When you finish reading the most recent Defense of Marriage Act (DOMA) ruling by the United States Court of Appeals for the First Circuit, you feel like a father feels right after his son tells him he was not the one who threw the TV remote in the toilet. You just want to ask, “Are you sure, son?”
The Court found section 3 of DOMA, defining marriage as the union between one man and one woman for federal purposes, unconstitutional.
“This case is difficult. [O]nly the Supreme Court can finally decide this unique case,” wrote poor Judge Michael Boudin. The Court is as sure of its decision as it is that there is life on other planets.
The Court recognizes that DOMA is clearly constitutional under the traditional “rational basis” test. And it acknowledges that legal precedent prevents them from applying the two other stricter tests available, “intermediate” and “strict.” So it ventures to undertake “a more careful assessment of the justification than the light scrutiny offered by conventional rational basis review.”
“Son, no one else was here. Are you sure you didn’t do it?”
You see, the Court is apparently not as careful in its examinations on a regular basis. They don’t always bring their “A” game, if you will. But this time, hey, this time we will take a look at this really carefully.
After all, the Court is under a lot of pressure by the Obama-Holder Department of Justice (DOJ). It made sure to mention that even though the DOJ had defended DOMA in the district court, it made an “about face” to argue against the law’s constitutionality before the appellate court.
There’s no question that President Obama’s “evolving” position on the issue had a significant impact on this decision.
Under that pressure, the Court concluded “without insisting on ‘compelling’ or ‘important’ justifications or ‘narrow tailoring,’ the Court would scrutinize with care the purported bases for the legislation.”
It is equally unsurprising then that in abandoning its regular assessments “without care” it sought to overturn DOMA, and it would get there one way or another.
Despite 200 years of historic support for the traditional definition of marriage and its innumerable benefits for society, and the countless instances of legal precedent acknowledging them, the Court found particularly egregious the fact that “only one day of hearings was held on DOMA.”
It is clear that no amount of evidence would have been enough for the Court and, therefore, it rejects all rationales for DOMA – including the support of children. It matters not that children do best in a home with their mother and father. The Court couldn’t “explain how denying benefits to same-sex couples will reinforce heterosexual marriage.”

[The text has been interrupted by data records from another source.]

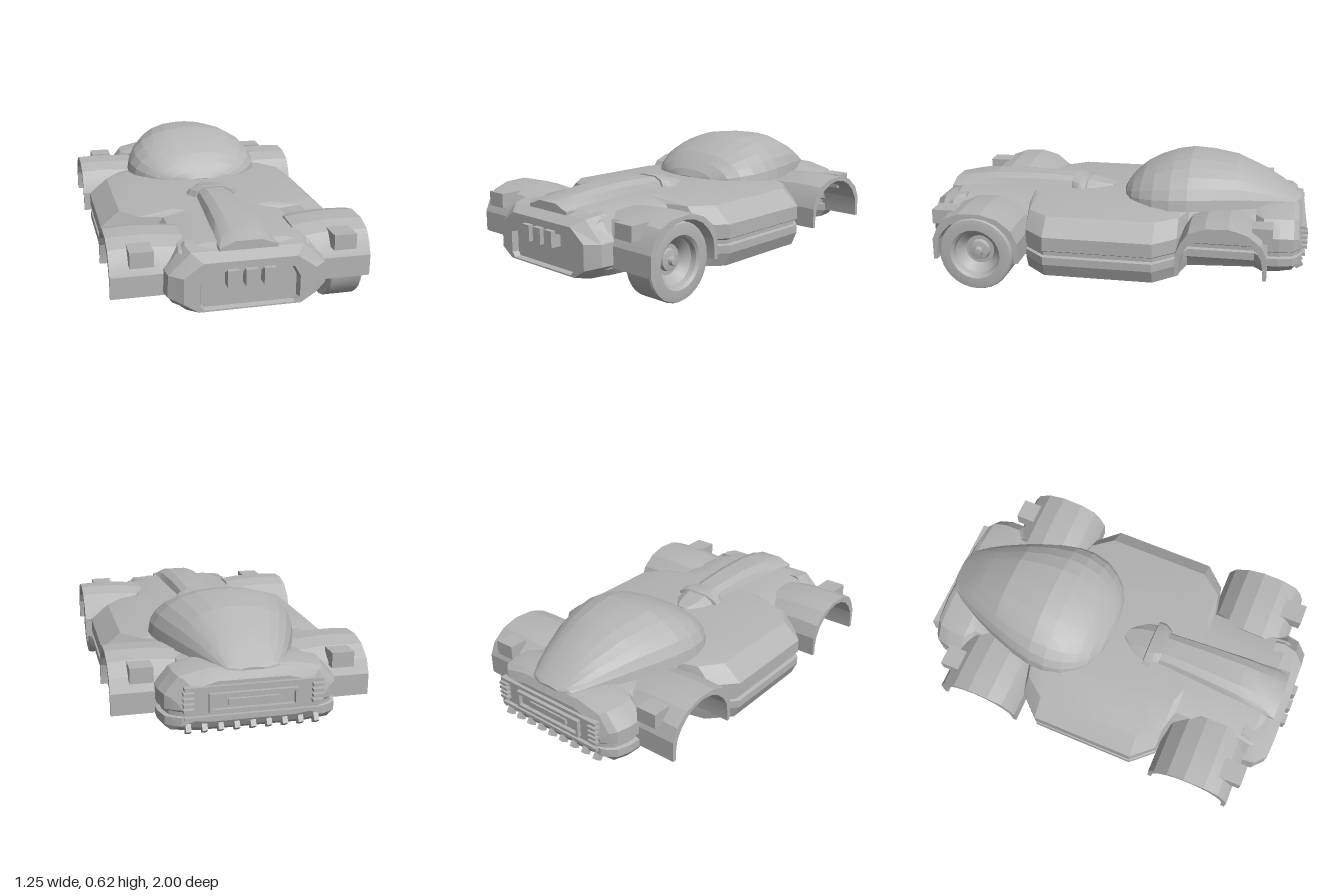
import * as THREE from 'three';
import { toCreasedNormals } from 'three/addons/utils/BufferGeometryUtils.js';

const paint = new THREE.MeshStandardMaterial({ color: 0xb4b4b4 });
paint.name = 'grey';

function add(parent, name, geometry, crease = 0.25) {
  const mesh = new THREE.Mesh(toCreasedNormals(geometry, crease), paint);
  mesh.name = name;
  parent.add(mesh);
  return mesh;
}

function box(parent, name, w, h, d, x, y, z) {
  const mesh = add(parent, name, new THREE.BoxGeometry(w, h, d));
  mesh.position.set(x, y, z);
  return mesh;
}

// Skin closed rings (counter-clockwise seen from +z, ordered back to front) and cap both ends.
function loft(rings) {
  const n = rings[0].length, pos = rings.flat(2), index = [];
  for (let i = 0; i < rings.length - 1; i++) {
    for (let j = 0; j < n; j++) {
      const a = i * n + j, b = i * n + (j + 1) % n;
      index.push(a, b, b + n, a, b + n, a + n);
    }
  }
  [0, rings.length - 1].forEach((r, end) => {
    const ring = rings[r], c = pos.length / 3;
    const ys = ring.map(p => p[1]);
    pos.push(0, (Math.min(...ys) + Math.max(...ys)) / 2, ring[0][2]);
    for (let j = 0; j < n; j++) {
      const a = r * n + j, b = r * n + (j + 1) % n;
      if (end) index.push(c, a, b); else index.push(c, b, a);
    }
  });
  const g = new THREE.BufferGeometry();
  g.setAttribute('position', new THREE.Float32BufferAttribute(pos, 3));
  g.setIndex(index);
  return g;
}

// Complete a right-hand half profile (bottom to top) by mirroring it.
const mirrorRing = (half, z) => [
  ...half.map(([x, y]) => [x, y, z]),
  ...half.slice().reverse().map(([x, y]) => [-x, y, z]),
];

// Hull section with sloped shoulders, a side groove and a tucked-in sill.
const hullRing = ([z, w, top, bottom]) => mirrorRing([
  [w * 0.6, bottom], [w - 0.03, bottom + 0.014], [w, 0.16], [w, 0.2],
  [w - 0.02, 0.205], [w - 0.02, 0.225], [w, 0.235], [w, top - 0.11],
  [w * 0.84, top - 0.03], [w * 0.5, top],
], z);

// Fender arch shell, swept across x with a gently crowned top.
function fenderGeometry(side) {
  const s = new THREE.Shape();
  s.moveTo(0.21, 0.165);
  [[0.21, 0.27], [0.185, 0.335], [0.15, 0.385], [0.07, 0.415], [-0.04, 0.42], [-0.13, 0.395],
    [-0.2, 0.34], [-0.23, 0.27], [-0.23, 0.165], [-0.21, 0.165]].forEach(p => s.lineTo(...p));
  for (let i = 0; i <= 10; i++) {
    const a = Math.PI * (1 - i / 10);
    s.lineTo(-0.01 + 0.2 * Math.cos(a), 0.21 + 0.19 * Math.sin(a));
  }
  s.lineTo(0.19, 0.165);
  const g = new THREE.ExtrudeGeometry(s, { depth: 0.355, steps: 4, bevelEnabled: false });
  g.rotateY(-Math.PI / 2);
  g.translate(side > 0 ? 0.625 : -0.27, 0, 0);
  const p = g.attributes.position;
  for (let i = 0; i < p.count; i++) {
    const d = Math.abs(Math.abs(p.getX(i)) - 0.5) / 0.23;
    if (p.getY(i) > 0.3) p.setY(i, p.getY(i) - 0.018 * d * d);
  }
  return g;
}

export function createModel() {
  const car = new THREE.Group();
  car.name = 'car';

  // Hull: rear tail, wheel-well necks, wide middle, front neck
  add(car, 'hull', loft([
    [-0.975, 0.33, 0.36, 0.17], [-0.955, 0.37, 0.4, 0.135], [-0.93, 0.4, 0.41, 0.115],
    [-0.86, 0.42, 0.415, 0.11], [-0.78, 0.42, 0.415, 0.105], [-0.74, 0.36, 0.415, 0.1],
    [-0.4, 0.36, 0.415, 0.085], [-0.36, 0.5, 0.415, 0.08], [-0.25, 0.6, 0.415, 0.078],
    [0.3, 0.6, 0.415, 0.078], [0.41, 0.5, 0.415, 0.08], [0.44, 0.36, 0.415, 0.082],
    [0.8, 0.36, 0.41, 0.1], [0.86, 0.37, 0.405, 0.107], [0.93, 0.34, 0.37, 0.12],
  ].map(hullRing)));

  // Nose collar folding into an open mouth
  add(car, 'noseCollar', loft([
    [0.8, [[0.3, 0.108], [0.37, 0.18], [0.37, 0.3], [0.27, 0.4]]],
    [0.85, [[0.3, 0.108], [0.385, 0.18], [0.38, 0.29], [0.28, 0.395]]],
    [0.92, [[0.29, 0.11], [0.375, 0.18], [0.37, 0.285], [0.265, 0.385]]],
    [0.975, [[0.24, 0.115], [0.31, 0.16], [0.31, 0.285], [0.22, 0.35]]],
    [0.975, [[0.215, 0.122], [0.235, 0.145], [0.235, 0.25], [0.205, 0.302]]],
    [0.945, [[0.21, 0.127], [0.225, 0.145], [0.225, 0.25], [0.2, 0.295]]],
  ].map(([z, half]) => mirrorRing(half, z))));
  for (const x of [-0.087, -0.002, 0.083]) {
    box(car, 'noseTooth', 0.055, 0.08, 0.065, x, 0.275, 0.9675);
  }

  // Raised bonnet spine, its flared cowl and rounded tail
  const ridgeRing = ([z, w, top]) => mirrorRing(
    [[w, 0.385], [w, 0.4], [w * 0.8, top - 0.02], [w * 0.45, top]], z);
  add(car, 'bonnetSpine', loft([
    [0.2, 0.1, 0.455], [0.3, 0.102, 0.463], [0.5, 0.115, 0.47],
    [0.7, 0.128, 0.464], [0.85, 0.137, 0.446], [0.93, 0.138, 0.428],
  ].map(ridgeRing)), 0.4);
  add(car, 'bonnetCowl', loft([
    [0.033, 0.03, 0.418], [0.045, 0.065, 0.421], [0.075, 0.095, 0.427], [0.12, 0.113, 0.437],
    [0.175, 0.12, 0.448], [0.18, 0.145, 0.455], [0.22, 0.143, 0.463], [0.26, 0.115, 0.465],
  ].map(ridgeRing)), 0.4);

  // Egg-shaped canopy reaching back to the tail lip
  add(car, 'canopy', loft([
    [-0.97, 0.06, 0.412], [-0.945, 0.13, 0.428], [-0.87, 0.18, 0.482], [-0.79, 0.222, 0.532],
    [-0.63, 0.292, 0.6], [-0.5, 0.338, 0.62], [-0.39, 0.364, 0.625], [-0.3, 0.368, 0.608],
    [-0.21, 0.348, 0.575], [-0.14, 0.305, 0.538], [-0.09, 0.255, 0.498],
    [-0.05, 0.17, 0.455], [-0.03, 0.07, 0.42],
  ].map(([z, w, top]) => {
    const half = [];
    for (let i = 0; i <= 6; i++) {
      const a = (i / 6) * Math.PI * 0.48;
      half.push([w * Math.cos(a) ** 0.85, 0.4 + (top - 0.4) * Math.sin(a)]);
    }
    return mirrorRing(half, z);
  })), 0.18);

  // Fenders with lamp pods, front and rear on both sides
  for (const side of [-1, 1]) {
    for (const [end, z, podZ] of [['front', 0.65, 0.83], ['rear', -0.575, -0.775]]) {
      add(car, end + 'Fender', fenderGeometry(side)).position.z = z;
      box(car, end + 'LampPod', 0.11, 0.075, end === 'front' ? 0.12 : 0.1, side * 0.482, 0.358, podZ);
    }
    // Slatted tail lights
    for (let i = 0; i < 4; i++) {
      box(car, 'tailLightSlat', 0.05, 0.014, 0.04, side * 0.3, 0.235 + i * 0.026, -0.98);
    }
  }

  // Tail frame, slot plate and lower diffuser fins
  for (const y of [0.195, 0.335]) box(car, 'tailBar', 0.64, 0.016, 0.04, 0, y, -0.973);
  for (const y of [0.225, 0.3]) box(car, 'slotFrame', 0.4, 0.015, 0.03, 0, y, -0.98);
  for (const x of [-0.2, 0.2]) box(car, 'slotFrame', 0.015, 0.09, 0.03, x, 0.2625, -0.98);
  box(car, 'slotPlate', 0.24, 0.03, 0.02, 0, 0.262, -0.98);
  for (let i = 0; i < 9; i++) {
    box(car, 'diffuserFin', 0.025, 0.065, 0.04, (i - 4) * 0.075, 0.15, -0.953).rotation.x = 0.6;
  }

  // Single front wheel: tyre, dished rim and hub in one turned profile
  const profile = [
    [0, -0.06], [0.1, -0.06], [0.12, -0.08], [0.186, -0.08], [0.19, -0.074],
    [0.19, 0.07], [0.185, 0.079], [0.165, 0.083], [0.13, 0.083], [0.117, 0.072], [0.112, 0.045],
    [0.085, 0.02], [0.075, 0.0], [0.055, 0.0], [0.05, 0.02], [0.022, 0.025],
    [0.018, 0.045], [0, 0.047],
  ].map(p => new THREE.Vector2(...p));
  const wheel = add(car, 'frontWheel', new THREE.LatheGeometry(profile, 32), 0.5);
  wheel.rotation.z = -Math.PI / 2;
  wheel.position.set(0.52, 0.19, 0.65);

  return car;
}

It all ringed of, “I didn’t do it, daddy.”
The government does this all the time. It treats certain practices differently, offering benefits to encourage practices that benefit our society. In the case of marriage, it supports it by setting it apart from other types of relationships, therefore making it more likely for children to grow up in what we know is the best environment for them – with a mother and a father who love each other and their children.
It’s most basic. The Court knows it is more than a “rational basis.” It should meet “strict scrutiny” review. Yet it looks at it “really carefully” to reach the outcome the judges personally desire. The law, most certainly, doesn’t demand it.
We have to give them this; the Court’s position is so weak, because it is actually trying to be a bit more honest than other courts. It wrote, “In reaching our judgment, we do not rely upon the charge that DOMA’s hidden but dominant purpose was hostility to homosexuality.”
It continued, “Traditions are the glue that holds society together, and many of our own traditions rest largely on belief and familiarity – not on benefits firmly provable in court. The desire to retain them is strong and can be honestly held.”
But in acknowledging that, the Court makes its position as weak as it can be. Other courts have relied on this fictional notion that everyone who supports traditional marriage does so based on some hidden “animus” towards homosexuals, because they know their whole case depends on it. They feel they must be agents of “progress,” and so they are willing to take the leap of faith to avoid being “on the wrong side of history.”
Hopefully this decision at least helps expose that fallacy as it is on its way to be overturned by the Supreme Court.